YOUR INSTRUCTIONS
The answer is the data repeated in full, with no pictures included.

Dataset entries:
----

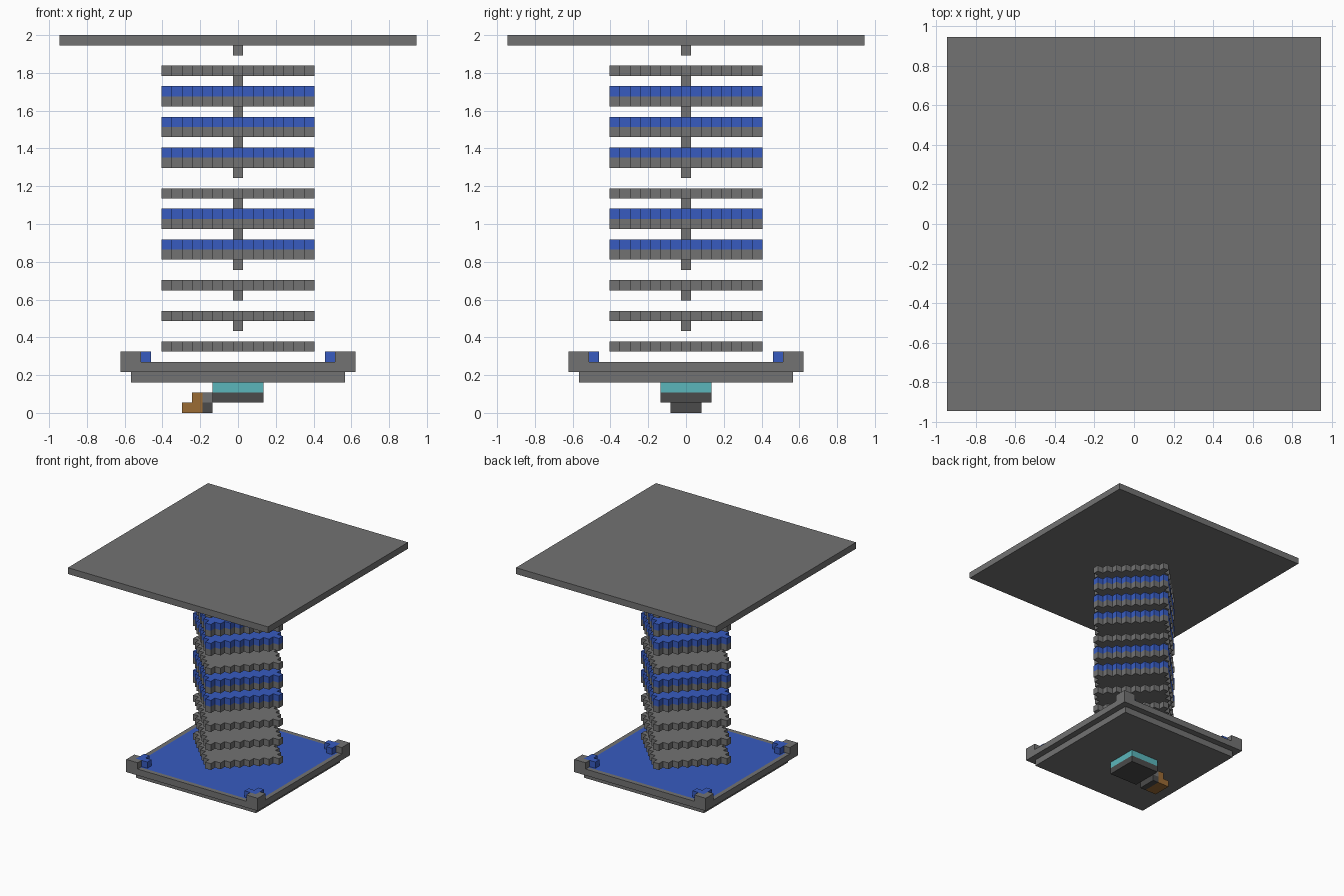
import bpy
import bmesh

if "Cube" in bpy.data.objects:
    bpy.data.objects.remove(bpy.data.objects["Cube"], do_unlink=True)

V = 2 / 37  # one block of the grid


def material(name, rgb):
    m = bpy.data.materials.new(name)
    m.use_nodes = True
    m.diffuse_color = (*rgb, 1)
    m.node_tree.nodes["Principled BSDF"].inputs["Base Color"].default_value = (*rgb, 1)
    return m


GRAY = material("mid_gray", (0.17, 0.17, 0.17))
DARK = material("dark_gray", (0.07, 0.07, 0.07))
BLUE = material("blue", (0.038, 0.105, 0.53))
TEAL = material("teal", (0.105, 0.47, 0.5))
BROWN = material("golden_brown", (0.33, 0.15, 0.035))


def prism(name, outline, layer, mat, height=1, inlay=None):
    """Extrude an outline in block units upward from a layer, with an optional inlaid top."""
    bm = bmesh.new()
    base = bm.faces.new([bm.verts.new((x * V, y * V, layer * V)) for x, y in outline])
    ext = bmesh.ops.extrude_face_region(bm, geom=[base])
    moved = [g for g in ext["geom"] if isinstance(g, bmesh.types.BMVert)]
    bmesh.ops.translate(bm, verts=moved, vec=(0, 0, height * V))
    bmesh.ops.recalc_face_normals(bm, faces=bm.faces)
    if inlay:
        top = [f for f in bm.faces if f.normal.z > 0.5]
        bmesh.ops.inset_region(bm, faces=top, thickness=V)
        for f in top:
            f.material_index = 1
    mesh = bpy.data.meshes.new(name)
    bm.to_mesh(mesh)
    bm.free()
    for m in (mat, inlay):
        if m:
            mesh.materials.append(m)
    ob = bpy.data.objects.new(name, mesh)
    bpy.context.collection.objects.link(ob)
    return ob


def rect(x0, x1, half_y):
    return [(x0, -half_y), (x1, -half_y), (x1, half_y), (x0, half_y)]


def square(half):
    return rect(-half, half, half)


def stepped_diamond(r):
    """Staircase-edged diamond reaching r blocks from the middle block."""
    quarter = []
    for i in range(r + 1):
        quarter += [(r + 0.5 - i, i + 0.5), (r - 0.5 - i, i + 0.5)]
    quarter.pop()
    points = []
    for _ in range(4):
        points += quarter
        quarter = [(-y, x) for x, y in quarter]
    return points


# Roof and base tray
prism("roof_plate", square(17.5), 36, GRAY)
prism("base_underside", square(10.5), 3, GRAY)
prism("base_tray", square(11.5), 4, GRAY, inlay=BLUE)

# Corner posts with blue inner brackets
ELL = [(9.5, 10.5), (9.5, 11.5), (11.5, 11.5), (11.5, 9.5), (10.5, 9.5), (10.5, 10.5)]
for sx in (-1, 1):
    for sy in (-1, 1):
        tag = ("left" if sx > 0 else "right") + ("_back" if sy > 0 else "_front")
        for part, shift, mat in (("corner_post", 0, GRAY), ("corner_bracket", 1, BLUE)):
            prism(f"{part}_{tag}", [(sx * (x - shift), sy * (y - shift)) for x, y in ELL], 5, mat)

# Column of stacked discs, some with a blue layer on top, joined by short stems
for layer in range(6, 34, 3):
    prism(f"disc_{layer}", stepped_diamond(7), layer, GRAY)
    if layer in (15, 18, 24, 27, 30):
        prism(f"blue_disc_{layer}", stepped_diamond(7), layer + 1, BLUE)
for layer in range(8, 36, 3):
    prism(f"stem_{layer}", square(0.5), layer, GRAY)

# Hub under the base
prism("hub_ring", square(2.5), 2, TEAL)
prism("hub_cap", square(2.5), 1, DARK)

# Side bracket on the hub
prism("bracket_foot", rect(-3.5, -2.5, 1.5), 0, DARK)
prism("bracket_neck", rect(-3.5, -2.5, 1.5), 1, GRAY)
prism("bracket_tip", rect(-5.5, -3.5, 1.5), 0, BROWN)
prism("bracket_tip_upper", rect(-4.5, -3.5, 1.5), 1, BROWN)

----

ANSWER BOX
import bpy
import bmesh

if "Cube" in bpy.data.objects:
    bpy.data.objects.remove(bpy.data.objects["Cube"], do_unlink=True)

V = 2 / 37  # one block of the grid


def material(name, rgb):
    m = bpy.data.materials.new(name)
    m.use_nodes = True
    m.diffuse_color = (*rgb, 1)
    m.node_tree.nodes["Principled BSDF"].inputs["Base Color"].default_value = (*rgb, 1)
    return m


GRAY = material("mid_gray", (0.17, 0.17, 0.17))
DARK = material("dark_gray", (0.07, 0.07, 0.07))
BLUE = material("blue", (0.038, 0.105, 0.53))
TEAL = material("teal", (0.105, 0.47, 0.5))
BROWN = material("golden_brown", (0.33, 0.15, 0.035))


def prism(name, outline, layer, mat, height=1, inlay=None):
    """Extrude an outline in block units upward from a layer, with an optional inlaid top."""
    bm = bmesh.new()
    base = bm.faces.new([bm.verts.new((x * V, y * V, layer * V)) for x, y in outline])
    ext = bmesh.ops.extrude_face_region(bm, geom=[base])
    moved = [g for g in ext["geom"] if isinstance(g, bmesh.types.BMVert)]
    bmesh.ops.translate(bm, verts=moved, vec=(0, 0, height * V))
    bmesh.ops.recalc_face_normals(bm, faces=bm.faces)
    if inlay:
        top = [f for f in bm.faces if f.normal.z > 0.5]
        bmesh.ops.inset_region(bm, faces=top, thickness=V)
        for f in top:
            f.material_index = 1
    mesh = bpy.data.meshes.new(name)
    bm.to_mesh(mesh)
    bm.free()
    for m in (mat, inlay):
        if m:
            mesh.materials.append(m)
    ob = bpy.data.objects.new(name, mesh)
    bpy.context.collection.objects.link(ob)
    return ob


def rect(x0, x1, half_y):
    return [(x0, -half_y), (x1, -half_y), (x1, half_y), (x0, half_y)]


def square(half):
    return rect(-half, half, half)


def stepped_diamond(r):
    """Staircase-edged diamond reaching r blocks from the middle block."""
    quarter = []
    for i in range(r + 1):
        quarter += [(r + 0.5 - i, i + 0.5), (r - 0.5 - i, i + 0.5)]
    quarter.pop()
    points = []
    for _ in range(4):
        points += quarter
        quarter = [(-y, x) for x, y in quarter]
    return points


# Roof and base tray
prism("roof_plate", square(17.5), 36, GRAY)
prism("base_underside", square(10.5), 3, GRAY)
prism("base_tray", square(11.5), 4, GRAY, inlay=BLUE)

# Corner posts with blue inner brackets
ELL = [(9.5, 10.5), (9.5, 11.5), (11.5, 11.5), (11.5, 9.5), (10.5, 9.5), (10.5, 10.5)]
for sx in (-1, 1):
    for sy in (-1, 1):
        tag = ("left" if sx > 0 else "right") + ("_back" if sy > 0 else "_front")
        for part, shift, mat in (("corner_post", 0, GRAY), ("corner_bracket", 1, BLUE)):
            prism(f"{part}_{tag}", [(sx * (x - shift), sy * (y - shift)) for x, y in ELL], 5, mat)

# Column of stacked discs, some with a blue layer on top, joined by short stems
for layer in range(6, 34, 3):
    prism(f"disc_{layer}", stepped_diamond(7), layer, GRAY)
    if layer in (15, 18, 24, 27, 30):
        prism(f"blue_disc_{layer}", stepped_diamond(7), layer + 1, BLUE)
for layer in range(8, 36, 3):
    prism(f"stem_{layer}", square(0.5), layer, GRAY)

# Hub under the base
prism("hub_ring", square(2.5), 2, TEAL)
prism("hub_cap", square(2.5), 1, DARK)

# Side bracket on the hub
prism("bracket_foot", rect(-3.5, -2.5, 1.5), 0, DARK)
prism("bracket_neck", rect(-3.5, -2.5, 1.5), 1, GRAY)
prism("bracket_tip", rect(-5.5, -3.5, 1.5), 0, BROWN)
prism("bracket_tip_upper", rect(-4.5, -3.5, 1.5), 1, BROWN)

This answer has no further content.